- Beyond Mental Health — while most applications of digital phenotyping today focus on mental health (given the tracking of behavioural data), I predict that we’ll start to see digital phenotyping used to better understand health in other areas. We’re already seeing links to cardiovascular disease and even genetics, so I’m cautiously optimistic about applying this tech south of the neck
- From Patients to Populations — while the focus of today’s research is on individual health, the focus of tomorrow will be on population health. Digital phenotyping could be used to help healthcare systems predict where and what type of services are required to increase the overall health of the population and better manage costs with predictive capabilities (e.g., risk prediction, hospitalisation stays and required capacity)
- Commercialising the Insights — I see multiple healthcare players begin to use and commercialise the insights from digital therapeutics in the future. For example, better categorising patients before clinical trials (e.g., by stress levels), predicting medication adherence or uncovering hidden illnesses might be some commercial applications relevant to pharma, HMOs and payers beyond the existing realm of academia
- Hitting the Inflection — combining digital phenotyping with other data sources (e.g., EMRs, gene sequencing) will have an exponential effect on the insights we can extract. We might uncover new diseases (or multiple subtypes of the same disease), find unique linkages between diseases which are today hidden and be better able to select therapies for patients with higher precision and impact

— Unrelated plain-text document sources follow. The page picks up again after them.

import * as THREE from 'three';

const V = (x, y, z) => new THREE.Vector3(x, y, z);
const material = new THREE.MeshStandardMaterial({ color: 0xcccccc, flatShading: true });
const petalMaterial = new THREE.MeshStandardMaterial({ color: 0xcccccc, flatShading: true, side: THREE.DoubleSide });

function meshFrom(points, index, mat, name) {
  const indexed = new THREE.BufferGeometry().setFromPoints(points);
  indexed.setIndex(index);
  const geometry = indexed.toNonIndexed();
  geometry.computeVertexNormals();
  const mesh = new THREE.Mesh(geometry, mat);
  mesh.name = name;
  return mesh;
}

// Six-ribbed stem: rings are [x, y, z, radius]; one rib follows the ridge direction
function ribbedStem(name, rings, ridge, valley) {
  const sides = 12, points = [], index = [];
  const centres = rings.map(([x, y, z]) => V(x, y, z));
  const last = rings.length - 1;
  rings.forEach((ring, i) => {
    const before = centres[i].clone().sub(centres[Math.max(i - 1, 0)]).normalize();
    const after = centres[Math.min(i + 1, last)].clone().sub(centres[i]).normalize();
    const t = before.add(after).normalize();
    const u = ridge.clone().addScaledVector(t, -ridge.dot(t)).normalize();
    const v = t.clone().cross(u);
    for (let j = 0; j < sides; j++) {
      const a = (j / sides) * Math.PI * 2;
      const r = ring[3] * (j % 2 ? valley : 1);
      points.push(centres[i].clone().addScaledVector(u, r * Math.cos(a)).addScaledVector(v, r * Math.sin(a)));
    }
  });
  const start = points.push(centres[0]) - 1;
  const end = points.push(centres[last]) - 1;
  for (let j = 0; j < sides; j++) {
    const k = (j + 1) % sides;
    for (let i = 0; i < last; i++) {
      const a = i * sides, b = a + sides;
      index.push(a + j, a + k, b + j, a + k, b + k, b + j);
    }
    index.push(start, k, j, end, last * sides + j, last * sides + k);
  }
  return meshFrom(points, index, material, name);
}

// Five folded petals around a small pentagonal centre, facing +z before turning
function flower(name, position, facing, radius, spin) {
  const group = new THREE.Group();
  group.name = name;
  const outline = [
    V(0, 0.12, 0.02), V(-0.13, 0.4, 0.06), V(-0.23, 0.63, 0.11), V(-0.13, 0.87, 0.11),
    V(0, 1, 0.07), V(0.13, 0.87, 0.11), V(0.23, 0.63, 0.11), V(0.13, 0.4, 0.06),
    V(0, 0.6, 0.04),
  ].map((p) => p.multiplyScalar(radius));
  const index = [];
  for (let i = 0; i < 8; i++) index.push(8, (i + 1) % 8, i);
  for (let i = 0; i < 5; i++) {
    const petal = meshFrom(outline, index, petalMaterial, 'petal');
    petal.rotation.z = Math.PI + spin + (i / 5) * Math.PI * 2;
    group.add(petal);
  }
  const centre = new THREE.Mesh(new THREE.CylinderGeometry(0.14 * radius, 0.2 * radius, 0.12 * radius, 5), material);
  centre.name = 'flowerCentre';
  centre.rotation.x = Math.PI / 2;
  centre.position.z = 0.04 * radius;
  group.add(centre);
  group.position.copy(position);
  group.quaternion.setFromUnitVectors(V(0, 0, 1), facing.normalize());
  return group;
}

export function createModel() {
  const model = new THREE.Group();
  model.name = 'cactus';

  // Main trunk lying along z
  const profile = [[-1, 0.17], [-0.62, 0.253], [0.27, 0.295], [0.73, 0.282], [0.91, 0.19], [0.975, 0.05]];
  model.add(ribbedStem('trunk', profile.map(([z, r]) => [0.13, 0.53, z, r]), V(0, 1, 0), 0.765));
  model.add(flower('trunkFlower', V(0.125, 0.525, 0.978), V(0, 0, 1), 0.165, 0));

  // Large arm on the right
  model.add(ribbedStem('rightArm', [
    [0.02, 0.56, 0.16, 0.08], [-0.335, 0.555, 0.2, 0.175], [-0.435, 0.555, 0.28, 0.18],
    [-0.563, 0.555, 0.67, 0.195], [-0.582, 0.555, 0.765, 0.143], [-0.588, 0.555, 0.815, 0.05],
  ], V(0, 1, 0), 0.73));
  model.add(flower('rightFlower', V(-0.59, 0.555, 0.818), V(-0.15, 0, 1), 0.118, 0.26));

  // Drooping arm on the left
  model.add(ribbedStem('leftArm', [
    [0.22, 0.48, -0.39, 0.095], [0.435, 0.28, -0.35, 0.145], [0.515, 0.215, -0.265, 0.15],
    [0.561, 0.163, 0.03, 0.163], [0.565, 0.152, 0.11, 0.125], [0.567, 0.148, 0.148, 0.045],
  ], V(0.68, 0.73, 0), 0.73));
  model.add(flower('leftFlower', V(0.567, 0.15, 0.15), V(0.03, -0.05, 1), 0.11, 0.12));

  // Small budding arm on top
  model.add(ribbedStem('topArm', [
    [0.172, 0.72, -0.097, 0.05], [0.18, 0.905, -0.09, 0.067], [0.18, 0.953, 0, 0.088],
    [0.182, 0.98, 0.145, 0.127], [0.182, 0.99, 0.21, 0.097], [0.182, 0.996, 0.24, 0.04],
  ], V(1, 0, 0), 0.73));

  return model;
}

- The Phenotype Explosion — I’m seeing evidence of digital phenotyping beyond healthcare, a trend I strongly believe will continue. In the financial sector, companies are predicting creditworthiness based on digital phenotypes (see ZestFinance, a company founded by Google’s ex-CIO). And cybersecurity is moving towards using digital phenotyping to replace passwords. If I know the angle at which you hold your smartphone, how much pressure you apply to the screen, how fast you type, and even what fingers you use to interact with your phone, do I really need a password to identify that it’s you (see Pinn)?
It’s said that by 2020, over 44 zettabytes of digital data will exist (that’s 44 trillion gigabytes), of which we’ve currently only analysed about 0.5%.
Imagine the insights we can gain by tapping into this vast data pool with the right tools and approaches.
I’m a firm believer that with the appropriate regulations, digital phenotyping will continue to accelerate our understanding of diseases, our healthcare systems, ourselves, and our ever-evolving environment.
Thank you for reading, and most importantly, for becoming a part of my extended online phenotype.
By Miron Derchansky, Head of LEO Innovation Lab in Israel